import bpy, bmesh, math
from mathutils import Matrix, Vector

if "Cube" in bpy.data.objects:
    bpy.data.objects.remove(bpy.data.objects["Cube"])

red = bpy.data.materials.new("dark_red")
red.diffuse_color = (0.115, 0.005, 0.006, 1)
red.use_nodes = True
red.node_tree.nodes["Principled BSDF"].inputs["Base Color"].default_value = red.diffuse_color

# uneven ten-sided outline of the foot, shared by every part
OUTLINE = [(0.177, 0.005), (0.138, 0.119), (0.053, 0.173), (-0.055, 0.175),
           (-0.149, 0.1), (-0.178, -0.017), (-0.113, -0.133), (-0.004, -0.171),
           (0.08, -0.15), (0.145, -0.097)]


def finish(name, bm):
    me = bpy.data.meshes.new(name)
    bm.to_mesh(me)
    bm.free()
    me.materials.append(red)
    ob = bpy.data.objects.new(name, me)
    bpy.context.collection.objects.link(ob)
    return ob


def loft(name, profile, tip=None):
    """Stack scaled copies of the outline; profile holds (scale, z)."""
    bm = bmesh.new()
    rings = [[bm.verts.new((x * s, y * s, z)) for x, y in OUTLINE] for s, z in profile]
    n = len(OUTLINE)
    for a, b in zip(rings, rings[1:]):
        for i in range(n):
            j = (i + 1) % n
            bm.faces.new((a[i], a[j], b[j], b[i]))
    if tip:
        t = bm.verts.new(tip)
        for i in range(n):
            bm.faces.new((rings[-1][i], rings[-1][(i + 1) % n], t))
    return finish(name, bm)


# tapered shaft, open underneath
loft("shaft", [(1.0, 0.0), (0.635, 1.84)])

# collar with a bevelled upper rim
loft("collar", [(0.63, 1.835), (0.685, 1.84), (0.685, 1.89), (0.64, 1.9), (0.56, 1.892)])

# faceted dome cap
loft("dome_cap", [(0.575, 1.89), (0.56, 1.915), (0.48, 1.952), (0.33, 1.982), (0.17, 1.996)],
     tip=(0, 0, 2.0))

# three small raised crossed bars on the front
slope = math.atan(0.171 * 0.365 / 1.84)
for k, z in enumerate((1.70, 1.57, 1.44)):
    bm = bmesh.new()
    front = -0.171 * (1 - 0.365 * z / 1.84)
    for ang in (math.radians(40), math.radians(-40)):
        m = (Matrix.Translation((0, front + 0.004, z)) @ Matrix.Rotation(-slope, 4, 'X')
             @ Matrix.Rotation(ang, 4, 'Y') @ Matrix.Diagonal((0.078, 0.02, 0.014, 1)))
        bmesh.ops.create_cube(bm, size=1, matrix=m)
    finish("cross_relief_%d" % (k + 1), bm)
= = = =
→ **WHAT YOU WILL DO**:
Return the records above verbatim, in their entirety.

→ **TASK OUTPUT**:
import bpy, bmesh, math
from mathutils import Matrix, Vector

if "Cube" in bpy.data.objects:
    bpy.data.objects.remove(bpy.data.objects["Cube"])

red = bpy.data.materials.new("dark_red")
red.diffuse_color = (0.115, 0.005, 0.006, 1)
red.use_nodes = True
red.node_tree.nodes["Principled BSDF"].inputs["Base Color"].default_value = red.diffuse_color

# uneven ten-sided outline of the foot, shared by every part
OUTLINE = [(0.177, 0.005), (0.138, 0.119), (0.053, 0.173), (-0.055, 0.175),
           (-0.149, 0.1), (-0.178, -0.017), (-0.113, -0.133), (-0.004, -0.171),
           (0.08, -0.15), (0.145, -0.097)]


def finish(name, bm):
    me = bpy.data.meshes.new(name)
    bm.to_mesh(me)
    bm.free()
    me.materials.append(red)
    ob = bpy.data.objects.new(name, me)
    bpy.context.collection.objects.link(ob)
    return ob


def loft(name, profile, tip=None):
    """Stack scaled copies of the outline; profile holds (scale, z)."""
    bm = bmesh.new()
    rings = [[bm.verts.new((x * s, y * s, z)) for x, y in OUTLINE] for s, z in profile]
    n = len(OUTLINE)
    for a, b in zip(rings, rings[1:]):
        for i in range(n):
            j = (i + 1) % n
            bm.faces.new((a[i], a[j], b[j], b[i]))
    if tip:
        t = bm.verts.new(tip)
        for i in range(n):
            bm.faces.new((rings[-1][i], rings[-1][(i + 1) % n], t))
    return finish(name, bm)


# tapered shaft, open underneath
loft("shaft", [(1.0, 0.0), (0.635, 1.84)])

# collar with a bevelled upper rim
loft("collar", [(0.63, 1.835), (0.685, 1.84), (0.685, 1.89), (0.64, 1.9), (0.56, 1.892)])

# faceted dome cap
loft("dome_cap", [(0.575, 1.89), (0.56, 1.915), (0.48, 1.952), (0.33, 1.982), (0.17, 1.996)],
     tip=(0, 0, 2.0))

# three small raised crossed bars on the front
slope = math.atan(0.171 * 0.365 / 1.84)
for k, z in enumerate((1.70, 1.57, 1.44)):
    bm = bmesh.new()
    front = -0.171 * (1 - 0.365 * z / 1.84)
    for ang in (math.radians(40), math.radians(-40)):
        m = (Matrix.Translation((0, front + 0.004, z)) @ Matrix.Rotation(-slope, 4, 'X')
             @ Matrix.Rotation(ang, 4, 'Y') @ Matrix.Diagonal((0.078, 0.02, 0.014, 1)))
        bmesh.ops.create_cube(bm, size=1, matrix=m)
    finish("cross_relief_%d" % (k + 1), bm)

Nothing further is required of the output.